Dassault Rafale: Prioritising Transparency in Defence Deals
Defence deals or any commercial deals of aircraft acquisitions are mostly under the shroud of mystery globally. Hence, the so-called scandal surrounding the purchase of the Dassault Rafale should be taken with a pinch of salt. At the same time, it also needs to be kept in mind, that if such scandals have some iota of truth, then they have a capacity to become a death nail for the rulers.
One of the most famous cases during the Cold War era (1976) was Lockheed Scandal, which led to the biggest political upheaval in post-war Japan and the arrest of former Prime Minister Kakuei Tanaka. The US aircraft maker Lockheed Aircraft Corporation had earmarked over 3 billion yen in secret funds to sell planes to Japan. The payoffs, for the purpose of selling the Lockheed L-1011 TriStar passenger jets to All Nippon Airways, were made in the form of bribes distributed to high-ranking government officials.

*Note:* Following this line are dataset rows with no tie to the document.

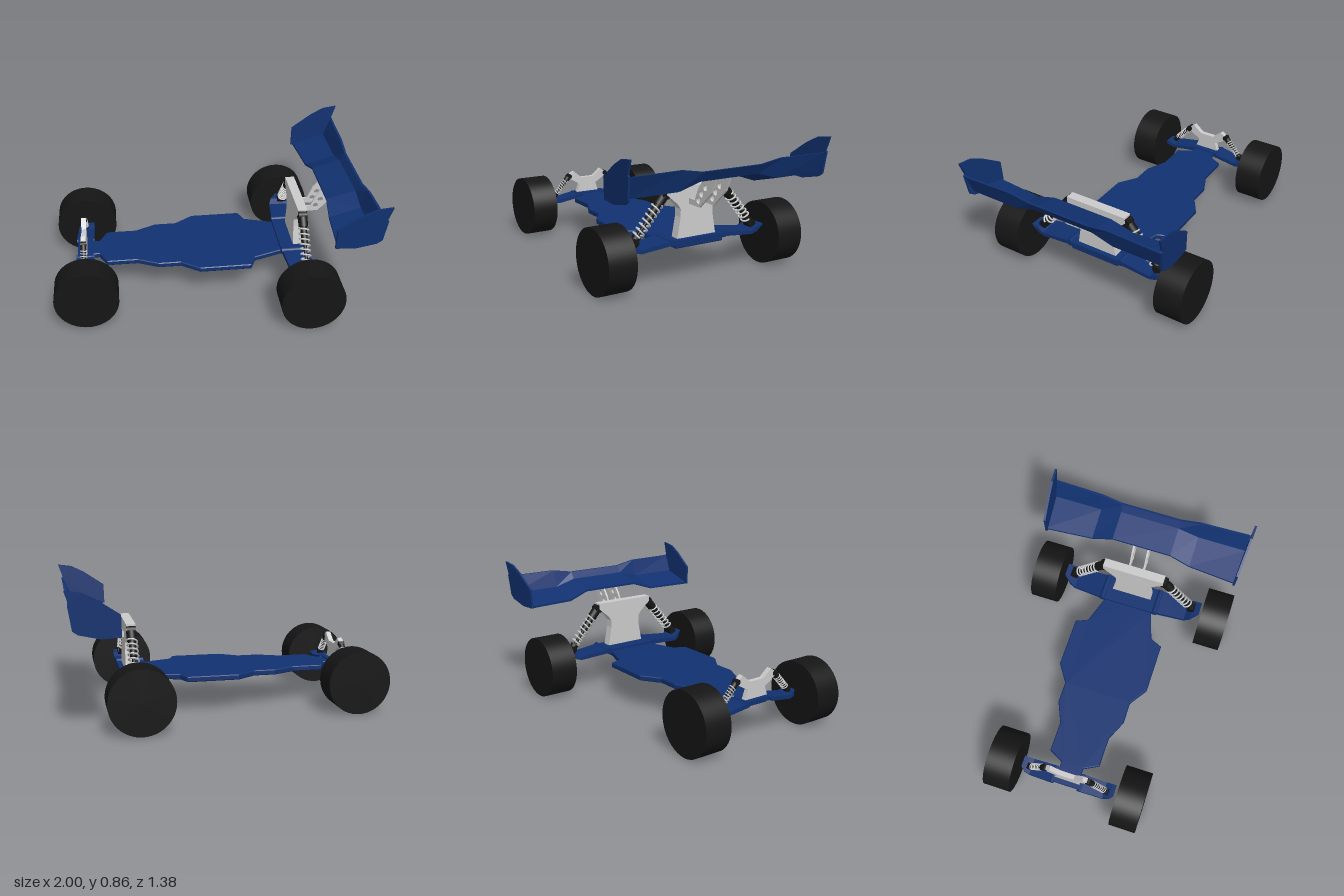
import * as THREE from 'three';

const material = (color) => new THREE.MeshStandardMaterial({ color, side: THREE.DoubleSide });
const blue = material(0x113170), black = material(0x151515), grey = material(0xcccccc);

function add(parent, name, geometry, mat, x = 0, y = 0, z = 0) {
  const mesh = new THREE.Mesh(geometry, mat);
  mesh.name = name;
  mesh.position.set(x, y, z);
  parent.add(mesh);
  return mesh;
}

// Plate from an outline, extruded by depth and centred on it
function plate(points, depth, holes = [], bevel = 0) {
  const shape = new THREE.Shape(points.map(([a, b]) => new THREE.Vector2(a, b)));
  for (const [x, y, r] of holes) shape.holes.push(new THREE.Path().absarc(x, y, r, 0, Math.PI * 2, true));
  const g = new THREE.ExtrudeGeometry(shape, {
    depth: depth - 2 * bevel, bevelEnabled: bevel > 0, bevelSize: bevel,
    bevelThickness: bevel, bevelOffset: -bevel, bevelSegments: 1, curveSegments: 10,
  });
  return g.translate(0, 0, bevel - depth / 2);
}

// Half outline mirrored across the second axis
const mirrored = (half) => [...half, ...half.map(([a, b]) => [a, -b]).reverse()];

// Faceted skin through equal-length loops (lower edge out, upper edge back), capped at both ends
function loft(loops) {
  const n = loops[0].length, p = loops.flat().map((v) => new THREE.Vector3(...v));
  const tris = [], quad = (a, b, c, d) => tris.push([a, b, c], [a, c, d]);
  for (let s = 0; s < loops.length - 1; s++) {
    for (let i = 0; i < n; i++) {
      const a = s * n + i, b = s * n + (i + 1) % n;
      quad(a, b, b + n, a + n);
    }
  }
  const e = (loops.length - 1) * n;
  for (let i = 0; i < n / 2 - 1; i++) {
    const [a, b, c, d] = [i, i + 1, n - 2 - i, n - 1 - i];
    quad(d, c, b, a);
    quad(e + a, e + b, e + c, e + d);
  }
  // Turn the faces outward whichever way the loops run
  const centre = p.reduce((m, v) => m.add(v), new THREE.Vector3()).divideScalar(p.length);
  const rel = p.map((v) => v.clone().sub(centre));
  const volume = tris.reduce((sum, [a, b, c]) => sum + rel[a].dot(rel[b].clone().cross(rel[c])), 0);
  const pts = tris.flatMap((t) => (volume < 0 ? [t[0], t[2], t[1]] : t)).map((i) => p[i]);
  const g = new THREE.BufferGeometry().setFromPoints(pts);
  g.computeVertexNormals();
  return g;
}

class Helix extends THREE.Curve {
  constructor(radius, from, to, turns) {
    super();
    Object.assign(this, { radius, from, to, turns });
  }
  getPoint(t, target = new THREE.Vector3()) {
    const a = t * this.turns * Math.PI * 2;
    return target.set(this.radius * Math.cos(a), this.from + (this.to - this.from) * t, this.radius * Math.sin(a));
  }
}

// Spring damper from its lower to its upper mount
function damper(parent, name, low, high, r) {
  const g = new THREE.Group(), dir = high.clone().sub(low), L = dir.length();
  g.name = name;
  g.position.copy(low);
  g.quaternion.setFromUnitVectors(new THREE.Vector3(0, 1, 0), dir.normalize());
  const cyl = (part, radius, from, to) =>
    add(g, part, new THREE.CylinderGeometry(radius, radius, (to - from) * L, 20), black, 0, (from + to) / 2 * L, 0);
  cyl('damperRod', r * 0.3, 0, 0.6);
  cyl('damperBody', r * 0.6, 0.45, 0.95);
  cyl('lowerSpringSeat', r * 0.75, 0.05, 0.13);
  cyl('upperCap', r * 0.85, 0.78, 0.96);
  for (const y of [0, L]) {
    add(g, 'mountEye', new THREE.CylinderGeometry(r * 0.75, r * 0.75, r * 1.6, 16).rotateZ(Math.PI / 2), black, 0, y, 0);
  }
  add(g, 'spring', new THREE.TubeGeometry(new Helix(r * 0.86, L * 0.12, L * 0.8, 7), 140, r * 0.16, 6), grey);
  parent.add(g);
}

export function createModel() {
  const car = new THREE.Group();
  car.name = 'buggy';

  // Floor plate
  const floor = mirrored([[-0.84, 0.075], [-0.72, 0.075], [-0.67, 0.17], [-0.475, 0.17], [-0.34, 0.23], [-0.2, 0.23],
    [-0.08, 0.31], [0.25, 0.31], [0.285, 0.23], [0.47, 0.17], [0.645, 0.17]]);
  add(car, 'chassis', plate(floor, 0.034, [], 0.005).rotateX(Math.PI / 2), blue, 0, 0.228, 0);
  add(car, 'rearArmMount', new THREE.BoxGeometry(0.18, 0.03, 0.4), blue, 0.557, 0.246, 0);
  add(car, 'frontArmMount', new THREE.BoxGeometry(0.1, 0.025, 0.2), blue, -0.81, 0.24, 0);

  // Shock towers, outlined across the car
  const symmetric = (half) => mirrored(half.map(([z, y]) => [y, z])).map(([y, z]) => [z, y]);
  const rearTower = symmetric([[0.14, 0.25], [0.115, 0.39], [0.115, 0.44], [0.135, 0.47], [0.21, 0.535], [0.21, 0.573]]);
  add(car, 'rearTower', plate(rearTower, 0.06).rotateY(Math.PI / 2), grey, 0.585, 0, 0);
  const frontTower = symmetric([[0.09, 0.24], [0.065, 0.31], [0.14, 0.355], [0.14, 0.39], [0.11, 0.41], [0.05, 0.36]]);
  add(car, 'frontTower', plate(frontTower, 0.032).rotateY(Math.PI / 2), grey, -0.815, 0, 0);

  // Wing: mirrored stations of [z, leading x, leading y, crease y, trailing x, trailing y]
  const half = [[0.665, 0.695, 0.58, 0.635, 0.978, 0.76], [0.34, 0.722, 0.58, 0.635, 0.968, 0.76], [0.2, 0.735, 0.628, 0.675, 0.962, 0.735]];
  const stations = [...half, ...half.map(([z, ...v]) => [-z, ...v]).reverse()];
  add(car, 'wing', loft(stations.map(([z, x0, y0, yc, x1, y1]) => [
    [x0, y0, z], [0.93, yc, z], [x1, y1, z],
    [x1 - 0.014, y1, z], [0.918, yc + 0.013, z], [x0, y0 + 0.013, z],
  ])), blue);

  const endOutline = [[0.682, 0.582], [0.8, 0.578], [0.925, 0.607], [0.957, 0.63], [0.978, 0.765],
    [0.968, 0.77], [0.997, 0.857], [0.905, 0.845], [0.82, 0.803], [0.685, 0.712]];

  for (const side of [1, -1]) {
    const label = side > 0 ? 'left' : 'right';

    // Tyres
    for (const [name, x, z, w] of [['FrontWheel', -0.805, 0.428, 0.177], ['RearWheel', 0.578, 0.597, 0.182]]) {
      add(car, label + name, new THREE.CylinderGeometry(0.2, 0.2, w, 64).rotateX(Math.PI / 2), black, x, 0.2, side * z);
    }

    // Suspension arms: stations of [z, x0, x1, bottom y, top y]
    const arm = (rows) => loft(rows.map(([z, x0, x1, y0, y1]) =>
      [[x0, y0, side * z], [x1, y0, side * z], [x1, y1, side * z], [x0, y1, side * z]]));
    add(car, label + 'RearArm', arm([[0.18, 0.47, 0.645, 0.236, 0.264], [0.4, 0.495, 0.645, 0.217, 0.24],
      [0.44, 0.51, 0.642, 0.228, 0.262], [0.49, 0.55, 0.638, 0.264, 0.272]]), blue);
    add(car, label + 'FrontArm', arm([[0.09, -0.87, -0.755, 0.222, 0.248], [0.25, -0.862, -0.755, 0.198, 0.222],
      [0.29, -0.852, -0.755, 0.203, 0.232], [0.315, -0.83, -0.755, 0.213, 0.236]]), blue);

    // Hinge pins
    const pin = (len, r) => new THREE.CylinderGeometry(r, r, len, 16).rotateZ(Math.PI / 2);
    add(car, label + 'RearHinge', pin(0.18, 0.02), blue, 0.557, 0.252, side * 0.19);
    add(car, label + 'FrontHinge', pin(0.115, 0.015), blue, -0.812, 0.236, side * 0.095);

    // Dampers
    damper(car, label + 'RearDamper', new THREE.Vector3(0.585, 0.275, side * 0.425), new THREE.Vector3(0.585, 0.535, side * 0.21), 0.036);
    damper(car, label + 'FrontDamper', new THREE.Vector3(-0.815, 0.245, side * 0.262), new THREE.Vector3(-0.815, 0.375, side * 0.145), 0.023);

    // Wing end plates, flaring outward to the rear
    const end = plate(endOutline, 0.014), p = end.attributes.position;
    for (let i = 0; i < p.count; i++) {
      p.setZ(i, p.getZ(i) + side * (0.655 + 0.045 * (p.getX(i) - 0.68) + 0.04 * (p.getY(i) - 0.58)));
    }
    end.computeVertexNormals();
    add(car, label + 'EndPlate', end, blue);

    // Perforated wing struts
    const strut = [[0.6, 0.465], [0.722, 0.465], [0.835, 0.573], [0.875, 0.663], [0.75, 0.633], [0.705, 0.575], [0.672, 0.5], [0.6, 0.5]];
    add(car, label + 'WingStrut', plate(strut, 0.013, [[0.708, 0.503, 0.018], [0.737, 0.547, 0.018], [0.775, 0.592, 0.018]]), grey, 0, 0, side * 0.05);
  }
  return car;
}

However, it is not the purpose over here to get into the political debate in regards to the purchase of the Dassault Rafale by India. Only time would tell about the sanctity of this much debated deal. So, this piece does not make an argument whether the purchase of Rafale has been done at the correct price or not. But it raises few basic issues about certain claims and counterclaims made not only at this point in time, but also in the recent past. It is necessary to understand the context of some of the strategic arguments presented about the Rafale purchase.
There is a perception that Indian Air Force is not much keen to totally depend on the ‘made in India Tejas aircraft’ and is keen import fighter aircraft. It is also argued that the approach of Indian Air Force (also that of Army and Navy) is restricting the growth of India’s defence sector. However, the larger question is, are defence forces responsible for ensuring that the defence industry flourishes or to ensure the security of the country? The forces are the end-users of any equipment. It is their life and reputation, which is at stake. Armed forces decide on the type and quality of flying platforms or tanks based, not on what is best available in the global market but based on their own threat perceptions. They study their adversaries in detail from their doctrines, their warfighting capabilities, the military equipment held by them, nature of international assistance and possibilities of other militaries coming to their help during crises, the type of training they undergo, and their overall military-industrial complex. Based on this assessment they decide what recrafts, tank or submarines they should have. So, the requirement of IAF is not any particular aircraft and that too produced by a particular company (Indian or foreign). They require an aircraft with certain specific capabilities and having specific avionics onboard. These parameters are strictly decided based on the type of threat they are expected to neutralise. Broadly, Rafale has all capabilities, which they are looking for, hence the choice. Fixing price and doing negotiation is not the job of the air force.
Price of an aircraft could give some basic idea about various capabilities of the aircraft. However, no intelligence agency totally depends on price as ‘the parameter’ to decipher the capabilities of any aircraft. Rafale has no magic wand fitted inside. Knowledge about the capabilities of this aircraft, the nature of weapon systems it can handle and onboard sensor and communication systems is openly available. This aircraft is being flown by various air forces across the globe including French, US, Egypt, and Qatar. This aircraft has been participating in various air shows since 2006. All basic information about various categories of this aircraft is openly available on the Internet. Particularly, in the 21st century where there is an information overload, it would be really naïve to think that China and Pakistan are dying to know the cost factor just to make their judgment about the strengths of the purchase of the aircraft by India! Normally, the manufacturer of such platforms refuses to divulge the cost owing to business reasons. They do not want other potential candidates who have interests in purchasing the same platform to know the price offered to you. Actually, it depends on various countries how much they could bargain during the process of purchase. Hence, the manufactures would always try their best to hide the cost about various deals it undertakes and could put pressure on the clients who have already purchased their platform for not divulging the cost. However, there should be absolutely no compulsion on the user to hide the cost.
Another argument is being given that, discussing Rafale would have an adverse impact on India’s strategic preparedness. The Bofors scandal was a major political scandal that occurred between India and Sweden during the 1980s and 1990s. So much discussion on this issue has taken place for years. The final jury is yet to be out on this subject, even today. But, actually ground reality is that the army wanted an effective gun and Bofors has stood the test of time. Even today, this gun is in use and the users are very happy with its performance. So, the impact of the scandal on operations was hardly seen. At this point, what is important, is to ensure the proper and timely induction of Rafale jets in the Indian air force. In today’s world, the meaning of secrecy has different shades. At times, ‘showing off’ what you have is also important and helps. For example, a fourth-generation, air superiority fighter with fly-by-wire systems and tremendous lethal capability, actually have a great deterrence value. The simplest mantra for any political system to succeed in a democratic setup is to, “be transparent”. Providing details about the Rafale deal is unlikely to harm or compromise India’s defence preparedness in any manner.